■ **Aim of the exercise**
When a line in the material contains the word "rings", copy it.

[Recorded data]

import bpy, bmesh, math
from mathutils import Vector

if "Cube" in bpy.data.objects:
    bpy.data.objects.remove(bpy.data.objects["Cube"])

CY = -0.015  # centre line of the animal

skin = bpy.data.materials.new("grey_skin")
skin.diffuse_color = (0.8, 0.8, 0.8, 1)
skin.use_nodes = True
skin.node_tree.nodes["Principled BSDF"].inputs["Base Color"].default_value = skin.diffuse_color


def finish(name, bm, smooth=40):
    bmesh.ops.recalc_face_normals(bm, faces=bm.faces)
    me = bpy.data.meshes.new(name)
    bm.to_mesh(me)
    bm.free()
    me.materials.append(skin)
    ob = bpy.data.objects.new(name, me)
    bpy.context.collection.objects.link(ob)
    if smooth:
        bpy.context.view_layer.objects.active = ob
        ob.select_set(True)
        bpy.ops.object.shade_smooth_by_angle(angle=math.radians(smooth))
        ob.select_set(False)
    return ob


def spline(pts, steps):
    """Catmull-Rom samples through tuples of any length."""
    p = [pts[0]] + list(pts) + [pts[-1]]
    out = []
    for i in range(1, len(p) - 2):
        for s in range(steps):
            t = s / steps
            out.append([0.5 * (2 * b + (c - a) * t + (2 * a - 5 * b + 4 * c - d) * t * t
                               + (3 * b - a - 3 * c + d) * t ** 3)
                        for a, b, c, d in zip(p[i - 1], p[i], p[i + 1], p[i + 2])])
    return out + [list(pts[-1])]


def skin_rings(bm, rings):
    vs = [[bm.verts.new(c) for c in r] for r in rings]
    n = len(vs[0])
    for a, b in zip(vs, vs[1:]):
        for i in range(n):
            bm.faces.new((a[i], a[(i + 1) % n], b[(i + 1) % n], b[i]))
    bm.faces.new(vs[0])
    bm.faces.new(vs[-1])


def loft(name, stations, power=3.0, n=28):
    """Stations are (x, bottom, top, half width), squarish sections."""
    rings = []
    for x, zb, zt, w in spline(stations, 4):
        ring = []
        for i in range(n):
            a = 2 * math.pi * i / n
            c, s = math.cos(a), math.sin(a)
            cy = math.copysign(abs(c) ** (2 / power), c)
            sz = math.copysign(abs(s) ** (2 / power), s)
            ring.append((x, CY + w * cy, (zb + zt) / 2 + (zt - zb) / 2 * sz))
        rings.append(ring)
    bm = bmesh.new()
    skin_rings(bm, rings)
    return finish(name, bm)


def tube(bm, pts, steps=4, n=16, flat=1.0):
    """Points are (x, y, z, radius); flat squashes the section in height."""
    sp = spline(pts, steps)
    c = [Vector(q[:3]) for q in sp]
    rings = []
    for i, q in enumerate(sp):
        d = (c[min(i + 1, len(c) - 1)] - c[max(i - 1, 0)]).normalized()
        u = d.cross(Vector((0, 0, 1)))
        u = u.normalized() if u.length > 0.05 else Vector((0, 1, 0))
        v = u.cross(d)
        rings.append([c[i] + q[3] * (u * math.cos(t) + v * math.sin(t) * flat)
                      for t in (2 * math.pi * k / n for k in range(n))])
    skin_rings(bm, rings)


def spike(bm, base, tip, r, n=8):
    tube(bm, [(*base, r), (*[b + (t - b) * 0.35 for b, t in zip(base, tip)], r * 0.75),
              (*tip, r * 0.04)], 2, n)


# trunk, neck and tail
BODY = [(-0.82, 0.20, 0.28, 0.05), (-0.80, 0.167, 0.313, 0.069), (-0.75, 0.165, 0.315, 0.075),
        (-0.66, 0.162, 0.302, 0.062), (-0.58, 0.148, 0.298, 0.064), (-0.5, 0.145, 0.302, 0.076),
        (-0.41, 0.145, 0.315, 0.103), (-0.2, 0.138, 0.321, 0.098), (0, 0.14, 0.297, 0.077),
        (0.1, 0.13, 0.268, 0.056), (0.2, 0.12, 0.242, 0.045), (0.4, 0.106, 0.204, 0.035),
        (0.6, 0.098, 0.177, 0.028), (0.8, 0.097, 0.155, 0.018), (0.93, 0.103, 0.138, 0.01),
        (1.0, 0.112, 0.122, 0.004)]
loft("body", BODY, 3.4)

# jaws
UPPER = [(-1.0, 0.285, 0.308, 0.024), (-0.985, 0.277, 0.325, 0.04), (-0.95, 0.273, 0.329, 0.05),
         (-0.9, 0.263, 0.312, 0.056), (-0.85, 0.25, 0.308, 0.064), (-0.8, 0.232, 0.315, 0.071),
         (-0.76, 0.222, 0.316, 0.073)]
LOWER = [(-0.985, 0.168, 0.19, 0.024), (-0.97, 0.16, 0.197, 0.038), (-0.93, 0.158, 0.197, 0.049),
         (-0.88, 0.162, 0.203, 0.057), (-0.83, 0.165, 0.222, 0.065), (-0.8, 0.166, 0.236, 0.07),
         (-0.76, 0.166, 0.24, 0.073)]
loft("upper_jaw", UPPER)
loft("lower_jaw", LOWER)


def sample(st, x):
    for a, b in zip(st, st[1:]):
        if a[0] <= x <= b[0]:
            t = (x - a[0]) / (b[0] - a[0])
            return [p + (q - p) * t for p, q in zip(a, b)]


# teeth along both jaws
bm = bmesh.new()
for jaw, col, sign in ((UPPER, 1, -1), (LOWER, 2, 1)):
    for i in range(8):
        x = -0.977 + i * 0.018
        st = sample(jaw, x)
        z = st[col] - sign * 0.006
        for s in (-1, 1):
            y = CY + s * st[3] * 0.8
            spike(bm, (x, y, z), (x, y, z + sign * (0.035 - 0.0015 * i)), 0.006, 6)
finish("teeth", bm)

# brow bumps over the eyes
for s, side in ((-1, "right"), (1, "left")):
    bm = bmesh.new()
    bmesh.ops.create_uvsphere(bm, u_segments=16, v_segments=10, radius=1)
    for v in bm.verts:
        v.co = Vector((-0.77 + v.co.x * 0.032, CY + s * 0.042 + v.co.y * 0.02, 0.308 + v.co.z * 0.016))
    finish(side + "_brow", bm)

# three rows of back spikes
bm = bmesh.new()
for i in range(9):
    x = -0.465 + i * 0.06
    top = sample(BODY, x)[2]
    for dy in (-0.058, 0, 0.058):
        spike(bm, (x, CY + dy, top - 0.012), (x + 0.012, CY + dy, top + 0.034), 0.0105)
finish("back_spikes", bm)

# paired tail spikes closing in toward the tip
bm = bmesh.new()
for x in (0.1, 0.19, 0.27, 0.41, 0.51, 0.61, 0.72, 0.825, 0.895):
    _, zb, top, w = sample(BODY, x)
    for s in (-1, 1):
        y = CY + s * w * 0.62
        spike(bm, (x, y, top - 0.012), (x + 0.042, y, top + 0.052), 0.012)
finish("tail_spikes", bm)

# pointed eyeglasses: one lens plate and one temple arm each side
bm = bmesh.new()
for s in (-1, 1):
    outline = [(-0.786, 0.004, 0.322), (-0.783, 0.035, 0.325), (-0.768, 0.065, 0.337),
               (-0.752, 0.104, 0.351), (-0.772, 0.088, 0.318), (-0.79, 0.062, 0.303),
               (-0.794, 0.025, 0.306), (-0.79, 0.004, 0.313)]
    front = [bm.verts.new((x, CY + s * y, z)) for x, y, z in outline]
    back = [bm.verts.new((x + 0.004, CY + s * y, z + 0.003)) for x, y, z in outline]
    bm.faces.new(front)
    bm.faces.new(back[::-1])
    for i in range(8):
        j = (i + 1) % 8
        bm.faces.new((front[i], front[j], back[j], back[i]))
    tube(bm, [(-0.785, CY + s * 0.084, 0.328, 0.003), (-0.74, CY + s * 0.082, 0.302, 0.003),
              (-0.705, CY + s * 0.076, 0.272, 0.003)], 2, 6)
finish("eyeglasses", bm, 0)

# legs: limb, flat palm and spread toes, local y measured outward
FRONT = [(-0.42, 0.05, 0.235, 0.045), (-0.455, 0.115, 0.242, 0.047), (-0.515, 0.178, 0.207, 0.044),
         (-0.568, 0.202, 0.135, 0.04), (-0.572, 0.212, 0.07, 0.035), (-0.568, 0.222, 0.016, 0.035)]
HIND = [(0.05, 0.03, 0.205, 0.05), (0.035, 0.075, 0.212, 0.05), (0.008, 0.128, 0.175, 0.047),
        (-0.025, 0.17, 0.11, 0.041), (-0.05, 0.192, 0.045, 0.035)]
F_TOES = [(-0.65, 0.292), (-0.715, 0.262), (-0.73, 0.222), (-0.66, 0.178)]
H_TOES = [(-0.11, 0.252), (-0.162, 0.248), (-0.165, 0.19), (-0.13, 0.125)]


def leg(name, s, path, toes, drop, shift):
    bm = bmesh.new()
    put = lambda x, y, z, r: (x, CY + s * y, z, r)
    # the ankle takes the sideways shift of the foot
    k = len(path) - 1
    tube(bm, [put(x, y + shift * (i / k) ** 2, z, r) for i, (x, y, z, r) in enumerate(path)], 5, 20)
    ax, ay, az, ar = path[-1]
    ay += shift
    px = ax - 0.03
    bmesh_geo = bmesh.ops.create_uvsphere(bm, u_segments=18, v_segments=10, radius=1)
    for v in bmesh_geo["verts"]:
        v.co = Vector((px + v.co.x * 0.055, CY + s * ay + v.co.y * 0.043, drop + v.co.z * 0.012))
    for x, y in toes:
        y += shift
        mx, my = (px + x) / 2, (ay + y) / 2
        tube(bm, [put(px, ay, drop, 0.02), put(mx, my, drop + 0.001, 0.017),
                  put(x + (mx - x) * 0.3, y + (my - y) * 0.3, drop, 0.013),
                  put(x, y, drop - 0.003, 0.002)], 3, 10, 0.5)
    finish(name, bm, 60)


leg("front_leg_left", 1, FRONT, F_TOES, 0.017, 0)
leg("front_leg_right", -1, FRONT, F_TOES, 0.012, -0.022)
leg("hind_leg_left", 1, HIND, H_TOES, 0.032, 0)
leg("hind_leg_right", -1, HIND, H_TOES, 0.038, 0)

[/Recorded data]

■ **Output below**
def skin_rings(bm, rings):
    vs = [[bm.verts.new(c) for c in r] for r in rings]
    rings = []
        rings.append(ring)
    skin_rings(bm, rings)
    rings = []
        rings.append([c[i] + q[3] * (u * math.cos(t) + v * math.sin(t) * flat)
    skin_rings(bm, rings)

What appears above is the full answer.